Most larger French towns and cities already have a locally-led municipal police force, who focus on offences such as anti-social behaviour and traffic offences, but Paris has long been the exception.
For many years, Hidalgo was opposed to the idea, but in January 2019, she announced her intention to create a Municipal Police force in the capital, ending an exception which dates back to 1800. Hidalgo said the new force “will be totally ready in 2024 to welcome the entire world to Paris for the Olympic and Paralympic games”.
The new officers will be present across the 20 arrondissements, will patrol the city on foot or on bicycles, and will be equipped with bulletproof jackets, body cameras, batons and tear gas – but will not be armed.
The lack of lethal weapons has not been well-received by everybody in the city. “Having bulletproof jackets but nothing to defend themselves with is anachronistic and rather illogical,” Geoffroy Boulard, mayor of the 17th arrondissement, told Europe 1.
It is up to local authorities to decide whether the Municipal Police should be armed – just over half of officers across the country carry a firearm.
What is their job?
The 154 men and women will be responsible for four main areas, City Hall has said: “Ensure the cleanliness of the city, make sure Parisians are safe, protect pedestrians and the most vulnerable road users, pacify the city notably in the evening and during the night.”
Part of their role will be to respond to what are referred to in French as incivilités (incivility), including offences such as fly-tipping, throwing cigarette butts on the ground, noise disturbances, and traffic offences such as illegal parking.
They do have the power of arrest, but must deliver any arrested person to the Police Nationale (National Police).
The new officers will work alongside this existing force. Today, the National Police officers responsible for policing the capital report to the préfet de police de Paris, following a decision by Napoléon Bonaparte in 1800 to put the centralised state in charge of the city’s policing.
“A Municipal Police which does its job well will free up the National Police to concentrate on its principal missions: combating delinquency, drug trafficking and terrorism,” said Nicolas Nordman, deputy mayor in charge of security.

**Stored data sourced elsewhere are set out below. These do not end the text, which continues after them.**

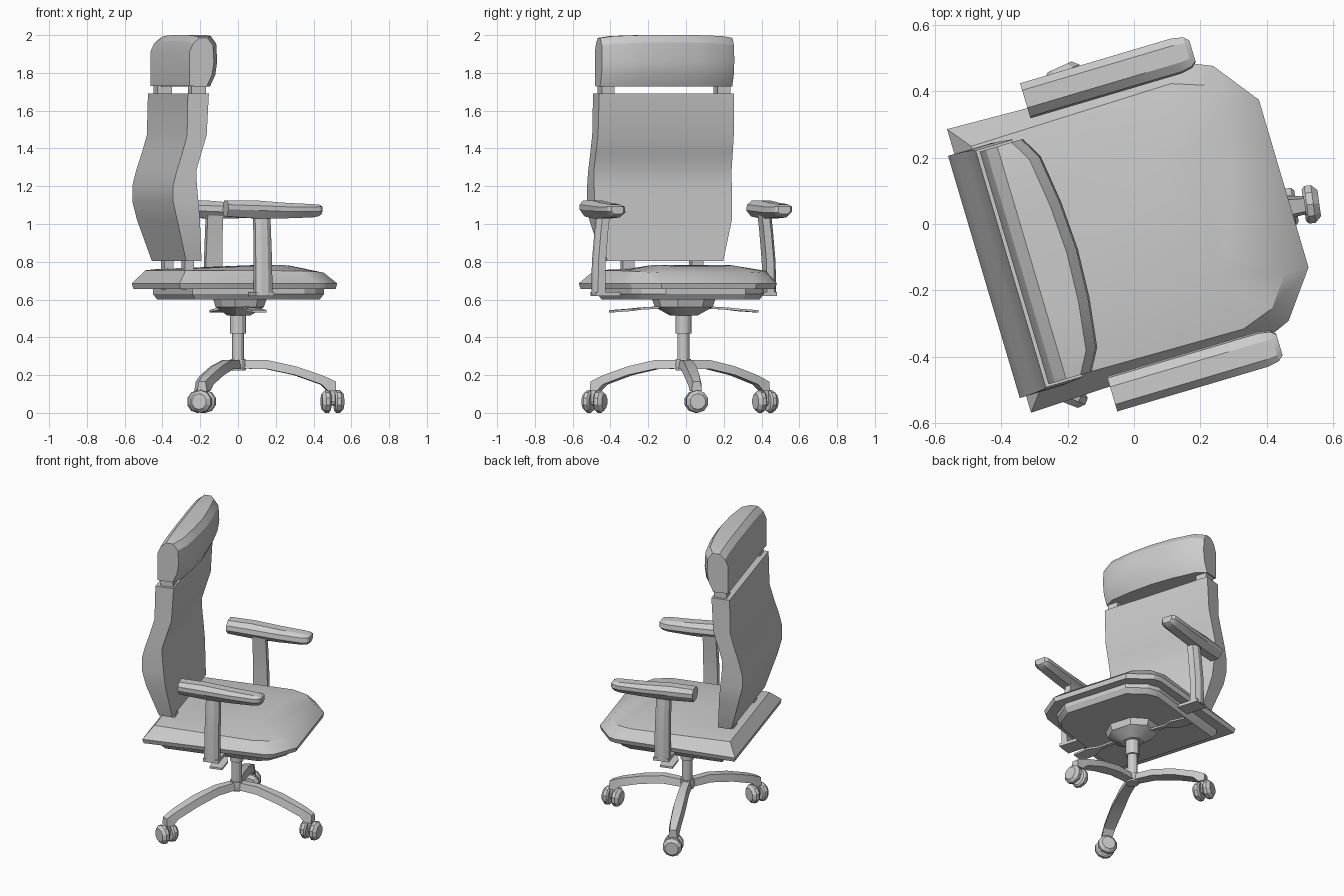
import bpy, bmesh, math
from mathutils import Matrix, Vector

cube = bpy.data.objects.get("Cube")
if cube:
    bpy.data.objects.remove(cube, do_unlink=True)

grey = bpy.data.materials.new("plain_grey")
grey.use_nodes = True
grey.diffuse_color = (0.6, 0.6, 0.6, 1)
grey.node_tree.nodes["Principled BSDF"].inputs["Base Color"].default_value = (0.6, 0.6, 0.6, 1)

# The upper chair is turned on its base; local x is forward, y is left
TURN = Matrix.Translation((0, -0.012, 0)) @ Matrix.Rotation(math.radians(16.5), 4, "Z")
parts = []


def finish(name, bm, matrix):
    bm.transform(matrix)
    bmesh.ops.recalc_face_normals(bm, faces=bm.faces)
    mesh = bpy.data.meshes.new(name)
    bm.to_mesh(mesh)
    bm.free()
    mesh.materials.append(grey)
    obj = bpy.data.objects.new(name, mesh)
    bpy.context.collection.objects.link(obj)
    parts.append(obj)


def loft(name, rings, matrix=TURN):
    """Skin a run of equal-length rings and cap both ends."""
    bm = bmesh.new()
    loops = [[bm.verts.new(p) for p in ring] for ring in rings]
    for a, b in zip(loops, loops[1:]):
        for i in range(len(a)):
            j = (i + 1) % len(a)
            bm.faces.new((a[i], a[j], b[j], b[i]))
    bm.faces.new(loops[0])
    bm.faces.new(loops[-1])
    finish(name, bm, matrix)


def rect(x, y, z, hx, hy):
    return [(x + sx * hx, y + sy * hy, z) for sx, sy in ((-1, -1), (1, -1), (1, 1), (-1, 1))]


def circle(r, z, n=12):
    return [(r * math.cos(2 * math.pi * i / n), r * math.sin(2 * math.pi * i / n), z) for i in range(n)]


def plan(half):
    """Mirror a half outline of (x, y, z) into a closed ring."""
    return half + [(x, -y, z) for x, y, z in reversed(half)]


# Seat cushion with sloping rim and a crowned top
rim = [(-0.455, 0.445), (0.32, 0.42), (0.367, 0.40), (0.47, 0.263)]
loft("seat_cushion", [
    plan([(x * 0.985, y * 0.98, 0.656) for x, y in rim]),
    plan([(x, y, 0.685) for x, y in rim]),
    plan([(-0.40, 0.375, 0.755), (0.23, 0.385, 0.752), (0.33, 0.35, 0.748), (0.397, 0.26, 0.742)]),
    plan([(-0.38, 0.20, 0.762), (0.14, 0.22, 0.782), (0.20, 0.20, 0.782), (0.25, 0.15, 0.778)]),
])
pan = [(-0.36, 0.37), (0.26, 0.365), (0.33, 0.33), (0.41, 0.22)]
loft("seat_pan", [plan([(x * s, y * s, z) for x, y in pan]) for s, z in ((1, 0.665), (1, 0.63), (0.95, 0.6))])

# Backrest: rear and front depth with half width at each height
back = [(0.805, -0.385, -0.30, 0.32), (1.02, -0.45, -0.325, 0.375), (1.12, -0.475, -0.335, 0.38),
        (1.2, -0.475, -0.343, 0.38), (1.28, -0.455, -0.347, 0.38), (1.37, -0.425, -0.32, 0.378),
        (1.47, -0.396, -0.288, 0.375), (1.69, -0.391, -0.275, 0.372)]
loft("backrest", [rect((r + f) / 2, -0.013, z, (f - r) / 2, w) for z, r, f, w in back])

# Headrest, bulging forward in the middle
rings = []
for y, front, top in ((-0.365, -0.245, 1.985), (-0.30, -0.208, 1.995), (-0.15, -0.188, 2.0), (0, -0.18, 2.0),
                      (0.15, -0.188, 2.0), (0.30, -0.208, 1.995), (0.365, -0.245, 1.985)):
    rings.append([(u, y - 0.013, z) for u, z in (
        (-0.38, 1.73), (-0.38, 1.91), (-0.36, top - 0.03), (-0.325, top), (front - 0.035, top),
        (front - 0.005, top - 0.04), (front, 1.86), (front - 0.01, 1.79), (front - 0.04, 1.727))])
loft("headrest", rings)

for side, label in ((1, "left"), (-1, "right")):
    # Struts joining seat, back and headrest
    loft(label + "_back_strut", [rect(-0.34, side * 0.19 - 0.02, z, 0.025, 0.032) for z in (0.65, 0.85)])
    loft(label + "_headrest_strut", [rect(-0.325, side * 0.32 - 0.013, z, 0.04, 0.035) for z in (1.66, 1.75)])

    # Arm pad, straight at the rear and narrowed at the tip
    pad = []
    for x, w, low, top in ((-0.205, 0.055, 1.04, 1.125), (-0.05, 0.055, 1.03, 1.125), (0.12, 0.055, 1.03, 1.112),
                           (0.27, 0.055, 1.035, 1.105), (0.305, 0.048, 1.042, 1.102), (0.32, 0.034, 1.052, 1.092)):
        mid = (low + top) / 2
        pad.append([(x, side * (0.46 + k * w), z) for k, z in (
            (-1, mid - 0.01), (-0.9, mid + 0.02), (-0.4, top), (0.6, top),
            (1, mid + 0.02), (1, mid - 0.005), (0.5, low), (-0.5, low))])
    loft(label + "_arm_pad", pad)

    # Arm upright with ridged outer face, and its foot bracket
    upright = []
    for z, y, h in ((0.625, 0.475, 0.046), (0.8, 0.472, 0.045), (0.96, 0.458, 0.043), (1.05, 0.448, 0.042)):
        upright.append([(dx * h, side * (y + dy), z) for dx, dy in (
            (-1, -0.028), (1, -0.028), (1, 0.012), (0.4, 0.03), (-0.4, 0.03), (-1, 0.012))])
    loft(label + "_arm_upright", upright)
    loft(label + "_arm_bracket", [rect(0, side * 0.40, z, 0.05, 0.10) for z in (0.62, 0.64)])

    # Adjusting lever with a wider paddle end
    loft(label + "_lever", [[(s * w, side * y, z + t) for s, t in ((-1, -0.006), (1, -0.006), (1, 0.006), (-1, 0.006))]
                            for y, w, z in ((0.10, 0.012, 0.56), (0.24, 0.014, 0.552),
                                            (0.30, 0.045, 0.545), (0.40, 0.04, 0.538))])

# Tilt mechanism under the seat
housing = [(-0.11, 0.07), (-0.06, 0.15), (0.06, 0.15), (0.13, 0.07)]
loft("tilt_mechanism", [plan([(x * s, y * s, z) for x, y in housing])
                        for s, z in ((0.45, 0.515), (0.95, 0.56), (1.05, 0.605))])

# Gas column and hub
HUB = Vector((0, -0.014, 0))
ON_HUB = Matrix.Translation(HUB)
loft("column_sleeve", [circle(0.042, 0.42), circle(0.042, 0.53)], ON_HUB)
loft("column_piston", [circle(0.032, 0.25), circle(0.032, 0.43)], ON_HUB)
loft("base_hub", [circle(0.04, 0.225), circle(0.045, 0.25), circle(0.04, 0.285)], ON_HUB)

# Three arched legs, each ending in a twin-wheel caster
leg_side = [(0.0, 0.235, 0.28, 0.03), (0.15, 0.232, 0.28, 0.034), (0.3, 0.2, 0.247, 0.04),
            (0.44, 0.15, 0.2, 0.036), (0.475, 0.115, 0.185, 0.032), (0.515, 0.115, 0.165, 0.028)]
for n, end in enumerate(((0.5, 0.055), (-0.2, 0.42), (-0.185, -0.485)), 1):
    reach = Vector((end[0], end[1], 0)) - HUB
    frame = ON_HUB @ Matrix.Rotation(math.atan2(reach.y, reach.x), 4, "Z")
    stretch = reach.length / 0.5
    loft(f"leg_{n}", [[(x * stretch, -w, lo), (x * stretch, w, lo), (x * stretch, w * 0.7, hi),
                       (x * stretch, -w * 0.7, hi)] for x, lo, hi, w in leg_side], frame)
    hub_frame = frame @ Matrix.Translation((reach.length, 0, 0.06)) @ Matrix.Rotation(math.pi / 2, 4, "Y")
    loft(f"caster_axle_{n}", [circle(0.022, -0.03, 8), circle(0.022, 0.03, 8)], hub_frame)
    loft(f"caster_stem_{n}", [rect(reach.length - 0.002, 0, z, 0.012, 0.02) for z in (0.06, 0.13)], frame)
    for s, label in ((-1, "inner"), (1, "outer")):
        loft(f"caster_{label}_wheel_{n}", [circle(r, s * d, 10) for r, d in (
            (0.05, 0.011), (0.06, 0.02), (0.06, 0.04), (0.042, 0.058))], hub_frame)

# Smooth gentle curves, keep hard edges
bpy.ops.object.select_all(action="DESELECT")
for obj in parts:
    obj.select_set(True)
bpy.context.view_layer.objects.active = parts[0]
bpy.ops.object.shade_smooth_by_angle(angle=math.radians(25))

In recent years, Paris had already begun taking on more responsibility for its own security, with the creation of the Direction de la prévention, de la sécurité et de la protection (Prevention, Security and Protection Authority). The 3,400 members of that authority will gradually be trained to become part of the Municipal Police.
By 2026, the city eventually hopes to have 5,000 people in charge of security, including 3,400 Municipal Police officers, adding to the 24,000 already in place in other cities across the country.
“In order to better meet the expectations of Parisians, their police must be in their image,” Hidalgo said during the presentation on Monday.
This includes a focus on gender equality – almost 40 percent of the first intake are women – as well as focusing on the social backgrounds of officers, with a new training centre set to be created in Paris.
The Mayor also announced the creation of an “ethics committee” to ensure that officers do not abuse their powers.